ACTIVITY ::
Reproduce all the records word for word. Omit images.

-------- SUPPLIED DATA

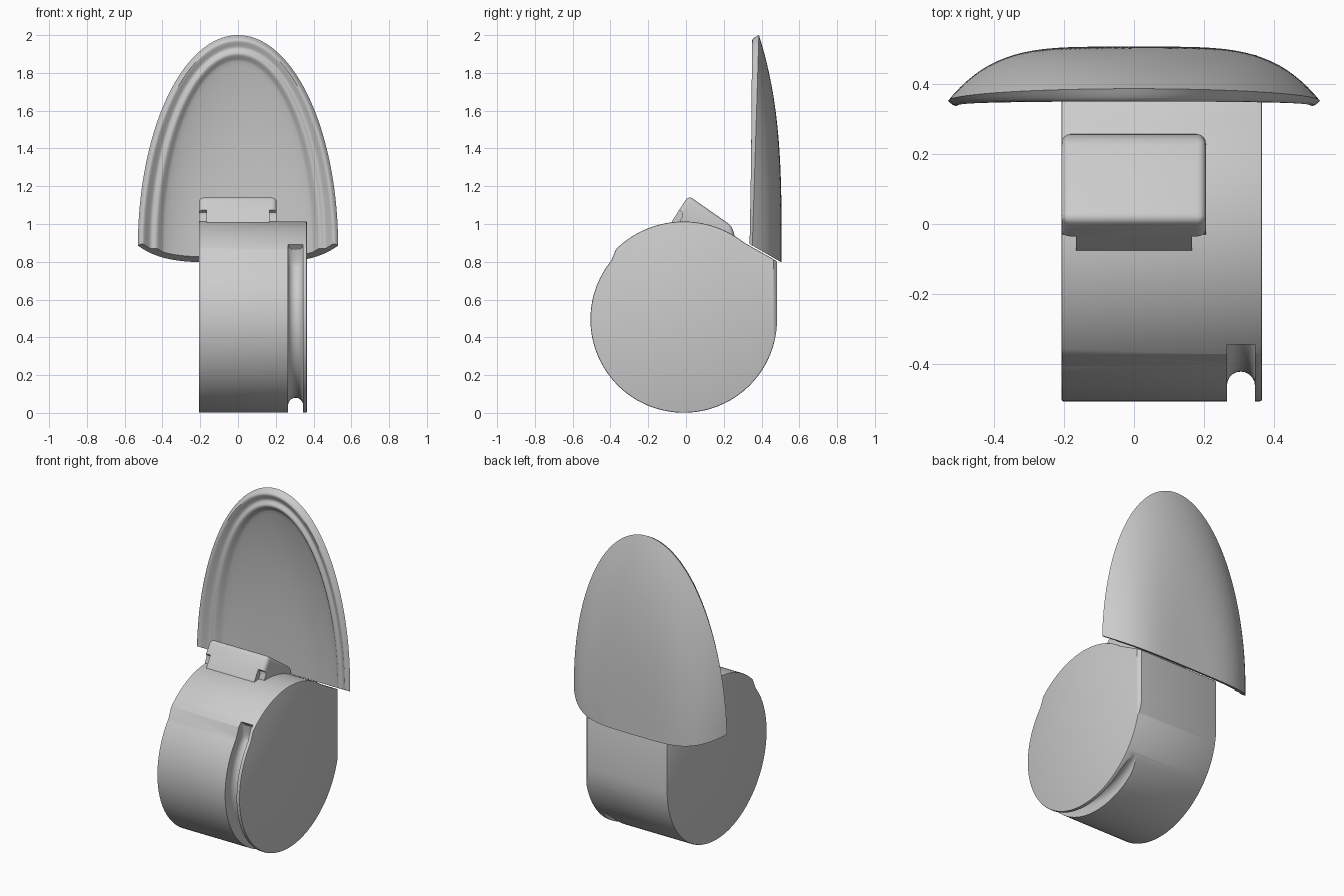
import bpy, bmesh, math
from mathutils import Vector

if "Cube" in bpy.data.objects:
    bpy.data.objects.remove(bpy.data.objects["Cube"])

grey = bpy.data.materials.new("plain_grey")
grey.diffuse_color = (0.6, 0.6, 0.6, 1)
grey.use_nodes = True
grey.node_tree.nodes["Principled BSDF"].inputs["Base Color"].default_value = grey.diffuse_color


def finish(bm, name):
    bmesh.ops.recalc_face_normals(bm, faces=bm.faces[:])
    me = bpy.data.meshes.new(name)
    bm.to_mesh(me)
    bm.free()
    ob = bpy.data.objects.new(name, me)
    bpy.context.collection.objects.link(ob)
    me.materials.append(grey)
    return ob


def activate(ob):
    bpy.ops.object.select_all(action='DESELECT')
    ob.select_set(True)
    bpy.context.view_layer.objects.active = ob


def smooth(ob, deg=35):
    activate(ob)
    bpy.ops.object.shade_smooth_by_angle(angle=math.radians(deg))


def prism(name, lo, hi):
    """Prism between two matching rings of 3D points."""
    bm = bmesh.new()
    a = [bm.verts.new(p) for p in lo]
    b = [bm.verts.new(p) for p in hi]
    n = len(a)
    for i in range(n):
        j = (i + 1) % n
        bm.faces.new((a[i], a[j], b[j], b[i]))
    bm.faces.new(a)
    bm.faces.new(b)
    return finish(bm, name)


def extrude_x(name, pts, x0, x1):
    return prism(name, [(x0, y, z) for y, z in pts], [(x1, y, z) for y, z in pts])


def bevel(ob, width, segments, angle=30):
    activate(ob)
    m = ob.modifiers.new("bevel", 'BEVEL')
    m.width, m.segments = width, segments
    m.limit_method, m.angle_limit = 'ANGLE', math.radians(angle)
    bpy.ops.object.modifier_apply(modifier=m.name)


def carve(ob, cutter):
    cutter.hide_render = True
    activate(ob)
    m = ob.modifiers.new("carve", 'BOOLEAN')
    m.operation, m.solver, m.object = 'DIFFERENCE', 'EXACT', cutter
    bpy.ops.object.modifier_apply(modifier=m.name)
    bpy.data.objects.remove(cutter)


def arc(cy, cz, r, a0, a1, n):
    out = []
    for i in range(n + 1):
        t = math.radians(a0 + (a1 - a0) * i / n)
        out.append((cy + r * math.cos(t), cz + r * math.sin(t)))
    return out


# Drum: raised upper arc, step at the front, flat back with a slanted top
CY, CZ, R = -0.012, 0.495, 0.494
profile = (arc(CY, 0.5, 0.513, 51.6, 134.3, 40)
           + arc(CY, CZ, R, 141, 360, 100) + [(0.482, 0.803)])
drum = extrude_x("drum_body", profile, -0.207, 0.365)
bevel(drum, 0.006, 2, 60)

# Chamfered upright corner at the back right
tri = [(0.343, 0.488), (0.37, 0.458), (0.4, 0.52)]
carve(drum, prism("corner_cutter", [(x, y, 0.3) for x, y in tri], [(x, y, 0.95) for x, y in tri]))

# Round-bottomed groove around the drum, fading out at the back
bm = bmesh.new()
rings = []
for i in range(91):
    deg = 130 + (322 - 130) * i / 90
    t = math.radians(deg)
    fade = min(1, max(0, (deg - 265) / 55))
    start = math.sin(math.pi / 2 * min(1, (deg - 130) / 11 + 0.2))
    rc = R + 0.018 * (1 - start) - 0.085 * (1 - fade ** 1.5) * start + 0.04
    ring = [(0.04, 0.65)]
    ring += [(0.04 * math.cos(k * math.pi / 10), rc - 0.04 * math.sin(k * math.pi / 10))
             for k in range(11)]
    ring += [(-0.04, 0.65)]
    rings.append([bm.verts.new((0.305 + x, CY + r * math.cos(t), CZ + r * math.sin(t)))
                  for x, r in ring])
for p, q in zip(rings, rings[1:]):
    for k in range(len(p)):
        j = (k + 1) % len(p)
        bm.faces.new((p[k], p[j], q[j], q[k]))
bm.faces.new(rings[0])
bm.faces.new(rings[-1])
carve(drum, finish(bm, "groove_cutter"))
smooth(drum, 24)

# Wedge block on top, notched at its lower front corners
block = extrude_x("top_block", [(0.013, 1.15), (0.243, 0.99), (0.262, 0.92), (-0.08, 0.93),
                                (-0.084, 1.0)], -0.207, 0.205)
bevel(block, 0.025, 4)
notch = [(-0.2, 0.9), (-0.2, 1.075), (-0.035, 1.075), (-0.018, 1.06), (-0.018, 1.04),
         (-0.03, 1.02), (-0.03, 0.9)]
for s in (-1, 1):
    carve(block, extrude_x("notch_cutter", notch, s * 0.166, s * 0.3))
smooth(block, 40)

# Domed shell: elliptical outline, double ridge along the inside of the rim
A, B, Z0 = 0.53, 1.12, 0.88


def back_y(x, z):
    u, v = x / A, max(z - Z0, 0) / B
    t = math.hypot(u, v)
    s = v / t if t > 1e-6 else 0
    return 0.506 - (0.155 - 0.035 * s) * t ** (4.3 - 1.3 * s)


KEYS = [(0, 0), (0.032, 0.046), (0.065, 0.042), (0.1, 0.065), (0.14, 0.05), (1, 0.05)]


def thickness(d):
    for (d0, t0), (d1, t1) in zip(KEYS, KEYS[1:]):
        if d <= d1:
            f = (d - d0) / (d1 - d0)
            f = math.sin(f * math.pi / 2) if d0 == 0 else f * f * (3 - 2 * f)
            return t0 + (t1 - t0) * f


insets = [0.007 * i for i in range(21)] + [0.14 + 0.39 * i / 16 for i in range(1, 17)]
N = 80


def grid_point(d, k):
    """k = -1 and N + 1 are the straight ends running down past the cut."""
    t = math.pi * min(max(k, 0), N) / N
    x = (A - d) * math.cos(t)
    z = 0.7 if k in (-1, N + 1) else Z0 + (B - d) * math.sin(t)
    return x, z


bm = bmesh.new()
for side in (0, 1):
    cols = []
    for d in insets:
        col = []
        for k in range(-1, N + 2):
            x, z = grid_point(d, k)
            col.append(bm.verts.new((x, back_y(x, z) - side * thickness(d), z)))
        cols.append(col)
    for p, q in zip(cols, cols[1:]):
        for k in range(N + 2):
            bm.faces.new((p[k], p[k + 1], q[k + 1], q[k]))
bmesh.ops.remove_doubles(bm, verts=bm.verts[:], dist=0.0002)
bmesh.ops.recalc_face_normals(bm, faces=bm.faces[:])
# slanted bottom cut, then cap it
cut = bmesh.ops.bisect_plane(bm, geom=bm.verts[:] + bm.edges[:] + bm.faces[:],
                             plane_co=Vector((0, 0.335, 0.895)),
                             plane_no=Vector((0, 0.095, 0.165)), clear_inner=True)
edges = [e for e in cut["geom_cut"] if isinstance(e, bmesh.types.BMEdge)]
bmesh.ops.triangle_fill(bm, edges=edges, use_beauty=True)
shell = finish(bm, "domed_shell")
smooth(shell, 40)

----------------

ANSWER BOX ::
import bpy, bmesh, math
from mathutils import Vector

if "Cube" in bpy.data.objects:
    bpy.data.objects.remove(bpy.data.objects["Cube"])

grey = bpy.data.materials.new("plain_grey")
grey.diffuse_color = (0.6, 0.6, 0.6, 1)
grey.use_nodes = True
grey.node_tree.nodes["Principled BSDF"].inputs["Base Color"].default_value = grey.diffuse_color


def finish(bm, name):
    bmesh.ops.recalc_face_normals(bm, faces=bm.faces[:])
    me = bpy.data.meshes.new(name)
    bm.to_mesh(me)
    bm.free()
    ob = bpy.data.objects.new(name, me)
    bpy.context.collection.objects.link(ob)
    me.materials.append(grey)
    return ob


def activate(ob):
    bpy.ops.object.select_all(action='DESELECT')
    ob.select_set(True)
    bpy.context.view_layer.objects.active = ob


def smooth(ob, deg=35):
    activate(ob)
    bpy.ops.object.shade_smooth_by_angle(angle=math.radians(deg))


def prism(name, lo, hi):
    """Prism between two matching rings of 3D points."""
    bm = bmesh.new()
    a = [bm.verts.new(p) for p in lo]
    b = [bm.verts.new(p) for p in hi]
    n = len(a)
    for i in range(n):
        j = (i + 1) % n
        bm.faces.new((a[i], a[j], b[j], b[i]))
    bm.faces.new(a)
    bm.faces.new(b)
    return finish(bm, name)


def extrude_x(name, pts, x0, x1):
    return prism(name, [(x0, y, z) for y, z in pts], [(x1, y, z) for y, z in pts])


def bevel(ob, width, segments, angle=30):
    activate(ob)
    m = ob.modifiers.new("bevel", 'BEVEL')
    m.width, m.segments = width, segments
    m.limit_method, m.angle_limit = 'ANGLE', math.radians(angle)
    bpy.ops.object.modifier_apply(modifier=m.name)


def carve(ob, cutter):
    cutter.hide_render = True
    activate(ob)
    m = ob.modifiers.new("carve", 'BOOLEAN')
    m.operation, m.solver, m.object = 'DIFFERENCE', 'EXACT', cutter
    bpy.ops.object.modifier_apply(modifier=m.name)
    bpy.data.objects.remove(cutter)


def arc(cy, cz, r, a0, a1, n):
    out = []
    for i in range(n + 1):
        t = math.radians(a0 + (a1 - a0) * i / n)
        out.append((cy + r * math.cos(t), cz + r * math.sin(t)))
    return out


# Drum: raised upper arc, step at the front, flat back with a slanted top
CY, CZ, R = -0.012, 0.495, 0.494
profile = (arc(CY, 0.5, 0.513, 51.6, 134.3, 40)
           + arc(CY, CZ, R, 141, 360, 100) + [(0.482, 0.803)])
drum = extrude_x("drum_body", profile, -0.207, 0.365)
bevel(drum, 0.006, 2, 60)

# Chamfered upright corner at the back right
tri = [(0.343, 0.488), (0.37, 0.458), (0.4, 0.52)]
carve(drum, prism("corner_cutter", [(x, y, 0.3) for x, y in tri], [(x, y, 0.95) for x, y in tri]))

# Round-bottomed groove around the drum, fading out at the back
bm = bmesh.new()
rings = []
for i in range(91):
    deg = 130 + (322 - 130) * i / 90
    t = math.radians(deg)
    fade = min(1, max(0, (deg - 265) / 55))
    start = math.sin(math.pi / 2 * min(1, (deg - 130) / 11 + 0.2))
    rc = R + 0.018 * (1 - start) - 0.085 * (1 - fade ** 1.5) * start + 0.04
    ring = [(0.04, 0.65)]
    ring += [(0.04 * math.cos(k * math.pi / 10), rc - 0.04 * math.sin(k * math.pi / 10))
             for k in range(11)]
    ring += [(-0.04, 0.65)]
    rings.append([bm.verts.new((0.305 + x, CY + r * math.cos(t), CZ + r * math.sin(t)))
                  for x, r in ring])
for p, q in zip(rings, rings[1:]):
    for k in range(len(p)):
        j = (k + 1) % len(p)
        bm.faces.new((p[k], p[j], q[j], q[k]))
bm.faces.new(rings[0])
bm.faces.new(rings[-1])
carve(drum, finish(bm, "groove_cutter"))
smooth(drum, 24)

# Wedge block on top, notched at its lower front corners
block = extrude_x("top_block", [(0.013, 1.15), (0.243, 0.99), (0.262, 0.92), (-0.08, 0.93),
                                (-0.084, 1.0)], -0.207, 0.205)
bevel(block, 0.025, 4)
notch = [(-0.2, 0.9), (-0.2, 1.075), (-0.035, 1.075), (-0.018, 1.06), (-0.018, 1.04),
         (-0.03, 1.02), (-0.03, 0.9)]
for s in (-1, 1):
    carve(block, extrude_x("notch_cutter", notch, s * 0.166, s * 0.3))
smooth(block, 40)

# Domed shell: elliptical outline, double ridge along the inside of the rim
A, B, Z0 = 0.53, 1.12, 0.88


def back_y(x, z):
    u, v = x / A, max(z - Z0, 0) / B
    t = math.hypot(u, v)
    s = v / t if t > 1e-6 else 0
    return 0.506 - (0.155 - 0.035 * s) * t ** (4.3 - 1.3 * s)


KEYS = [(0, 0), (0.032, 0.046), (0.065, 0.042), (0.1, 0.065), (0.14, 0.05), (1, 0.05)]


def thickness(d):
    for (d0, t0), (d1, t1) in zip(KEYS, KEYS[1:]):
        if d <= d1:
            f = (d - d0) / (d1 - d0)
            f = math.sin(f * math.pi / 2) if d0 == 0 else f * f * (3 - 2 * f)
            return t0 + (t1 - t0) * f


insets = [0.007 * i for i in range(21)] + [0.14 + 0.39 * i / 16 for i in range(1, 17)]
N = 80


def grid_point(d, k):
    """k = -1 and N + 1 are the straight ends running down past the cut."""
    t = math.pi * min(max(k, 0), N) / N
    x = (A - d) * math.cos(t)
    z = 0.7 if k in (-1, N + 1) else Z0 + (B - d) * math.sin(t)
    return x, z


bm = bmesh.new()
for side in (0, 1):
    cols = []
    for d in insets:
        col = []
        for k in range(-1, N + 2):
            x, z = grid_point(d, k)
            col.append(bm.verts.new((x, back_y(x, z) - side * thickness(d), z)))
        cols.append(col)
    for p, q in zip(cols, cols[1:]):
        for k in range(N + 2):
            bm.faces.new((p[k], p[k + 1], q[k + 1], q[k]))
bmesh.ops.remove_doubles(bm, verts=bm.verts[:], dist=0.0002)
bmesh.ops.recalc_face_normals(bm, faces=bm.faces[:])
# slanted bottom cut, then cap it
cut = bmesh.ops.bisect_plane(bm, geom=bm.verts[:] + bm.edges[:] + bm.faces[:],
                             plane_co=Vector((0, 0.335, 0.895)),
                             plane_no=Vector((0, 0.095, 0.165)), clear_inner=True)
edges = [e for e in cut["geom_cut"] if isinstance(e, bmesh.types.BMEdge)]
bmesh.ops.triangle_fill(bm, edges=edges, use_beauty=True)
shell = finish(bm, "domed_shell")
smooth(shell, 40)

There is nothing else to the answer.